Three Makes a Team: The Rothmans carry on a tradition of excellence.January 2011 By Nancy Klosek
That was when Martin, a rep for a then-prominent TV manufacturer, was fired. But it was for the best of reasons. "It was because he was earning more than the company president," Russell said. "So they made him a distributor instead."
So in 1950, Martin Rothman began his company. What followed was a succession of product introduction coups that put M. Rothman on the map and kept it there. To name a few: it was the first U.S. distributor for Sharp's electronics in the early '60s, and it was AT&T's first telephone distributor in the mid-'80s, after deregulation. AT&T, which had contracted with M. Rothman to sell the New York-New Jersey area, had an expectation of $5 million in sales for the first five years.
"They opened up other parts of the country to us, and we did well over $30 million for those five years," Billy said. "That gave us reach into other markets" and other channels, including department stores such as J.C. Penney, The May Company and Federated.
By the late '80s, M. Rothman grew from a regional house whose biggest offering nearly 40 years earlier, besides TVs, were the tables the sets sat on, to a national distributor with a 2010 portfolio of 113 top-tier brands and a showroom at its Ramsey, N.J., headquarters big enough to host an annual dealer meeting whose attendance now numbers in the thousands.
Billy was first to enter the business part-time as a teenager. "I went out with the drivers, worked the old hand elevators and saw accounts with the sales guys," he said, adding that he spent summers at the company until coming on board full time after getting his MBA in 1972. Douglas, a part-timer, became fully involved in 1979 after college. "I went right from my graduation ceremony to CES," he said.
Russell, who had earned a doctorate and went on to study the behavioral patterns of wolves in northern Minnesota and then in Israel, joined the company in 1980, shifting gears when government grants ended and his wife's pregnancy "changed my perspective on doing field research."

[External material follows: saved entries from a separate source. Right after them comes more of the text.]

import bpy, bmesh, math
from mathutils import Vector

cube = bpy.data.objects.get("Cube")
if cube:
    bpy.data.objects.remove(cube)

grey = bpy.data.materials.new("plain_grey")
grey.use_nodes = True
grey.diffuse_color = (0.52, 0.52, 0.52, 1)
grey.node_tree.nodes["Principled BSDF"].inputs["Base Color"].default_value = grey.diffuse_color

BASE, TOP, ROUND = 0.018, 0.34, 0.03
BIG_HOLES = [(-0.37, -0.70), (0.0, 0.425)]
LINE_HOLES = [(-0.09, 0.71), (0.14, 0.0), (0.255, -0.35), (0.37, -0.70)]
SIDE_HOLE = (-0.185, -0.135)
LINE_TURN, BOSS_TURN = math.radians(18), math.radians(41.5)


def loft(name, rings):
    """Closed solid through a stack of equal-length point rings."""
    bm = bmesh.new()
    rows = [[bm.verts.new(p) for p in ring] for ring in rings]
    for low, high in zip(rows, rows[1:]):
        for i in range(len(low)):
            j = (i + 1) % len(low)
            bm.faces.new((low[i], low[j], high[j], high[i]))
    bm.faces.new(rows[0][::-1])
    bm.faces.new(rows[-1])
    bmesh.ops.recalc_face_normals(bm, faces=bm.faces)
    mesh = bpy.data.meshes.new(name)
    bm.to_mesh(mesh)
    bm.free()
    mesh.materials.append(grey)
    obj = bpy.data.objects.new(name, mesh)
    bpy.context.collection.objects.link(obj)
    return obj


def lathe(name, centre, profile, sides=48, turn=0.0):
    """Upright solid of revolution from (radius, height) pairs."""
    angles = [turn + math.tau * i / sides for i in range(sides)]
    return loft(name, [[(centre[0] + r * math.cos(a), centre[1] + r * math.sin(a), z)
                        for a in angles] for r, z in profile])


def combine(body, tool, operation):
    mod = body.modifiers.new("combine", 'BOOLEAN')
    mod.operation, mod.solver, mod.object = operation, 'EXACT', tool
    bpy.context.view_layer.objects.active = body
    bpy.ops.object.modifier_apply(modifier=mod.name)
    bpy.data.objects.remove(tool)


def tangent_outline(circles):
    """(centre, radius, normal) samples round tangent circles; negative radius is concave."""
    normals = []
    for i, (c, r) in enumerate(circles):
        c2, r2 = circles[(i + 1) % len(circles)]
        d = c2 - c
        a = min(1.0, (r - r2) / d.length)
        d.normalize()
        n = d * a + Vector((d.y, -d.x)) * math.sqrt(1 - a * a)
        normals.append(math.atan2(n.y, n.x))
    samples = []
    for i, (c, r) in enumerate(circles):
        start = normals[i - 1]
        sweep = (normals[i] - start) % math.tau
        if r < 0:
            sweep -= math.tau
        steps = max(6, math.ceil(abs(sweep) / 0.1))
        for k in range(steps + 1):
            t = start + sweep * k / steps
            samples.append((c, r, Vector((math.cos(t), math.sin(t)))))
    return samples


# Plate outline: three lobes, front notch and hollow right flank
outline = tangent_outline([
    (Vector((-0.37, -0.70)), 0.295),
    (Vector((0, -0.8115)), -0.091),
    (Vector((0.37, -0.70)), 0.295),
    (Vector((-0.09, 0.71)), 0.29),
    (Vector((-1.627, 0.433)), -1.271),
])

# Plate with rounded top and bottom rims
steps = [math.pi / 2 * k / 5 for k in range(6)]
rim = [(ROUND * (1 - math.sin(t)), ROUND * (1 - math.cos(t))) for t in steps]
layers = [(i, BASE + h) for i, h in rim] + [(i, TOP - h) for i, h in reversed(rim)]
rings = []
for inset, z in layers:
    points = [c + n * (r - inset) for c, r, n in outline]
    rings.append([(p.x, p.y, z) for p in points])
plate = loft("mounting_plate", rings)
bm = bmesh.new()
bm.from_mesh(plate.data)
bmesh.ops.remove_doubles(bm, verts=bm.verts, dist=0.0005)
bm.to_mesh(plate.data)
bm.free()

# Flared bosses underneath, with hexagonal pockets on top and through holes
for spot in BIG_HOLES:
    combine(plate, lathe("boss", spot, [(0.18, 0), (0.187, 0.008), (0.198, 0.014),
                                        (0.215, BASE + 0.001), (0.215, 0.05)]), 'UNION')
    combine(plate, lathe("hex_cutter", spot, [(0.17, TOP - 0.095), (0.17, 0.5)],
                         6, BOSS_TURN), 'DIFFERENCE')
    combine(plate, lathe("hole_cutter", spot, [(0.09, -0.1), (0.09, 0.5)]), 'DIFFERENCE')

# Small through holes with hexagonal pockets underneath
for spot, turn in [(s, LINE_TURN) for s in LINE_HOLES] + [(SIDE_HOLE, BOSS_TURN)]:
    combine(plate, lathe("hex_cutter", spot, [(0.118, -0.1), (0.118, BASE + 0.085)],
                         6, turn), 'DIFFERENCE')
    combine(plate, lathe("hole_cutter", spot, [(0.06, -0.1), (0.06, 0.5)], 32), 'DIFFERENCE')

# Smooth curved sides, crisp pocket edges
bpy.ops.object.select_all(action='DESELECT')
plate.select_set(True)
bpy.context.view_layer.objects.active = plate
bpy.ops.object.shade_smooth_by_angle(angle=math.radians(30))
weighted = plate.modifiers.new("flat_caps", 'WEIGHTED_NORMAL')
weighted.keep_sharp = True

All company decisions at M. Rothman, such as the choice to add kitchen electronics and small appliances to the product roster in 2009, are arrived at by close consultation among the three. "Everything we do here is done by consensus," said Russell.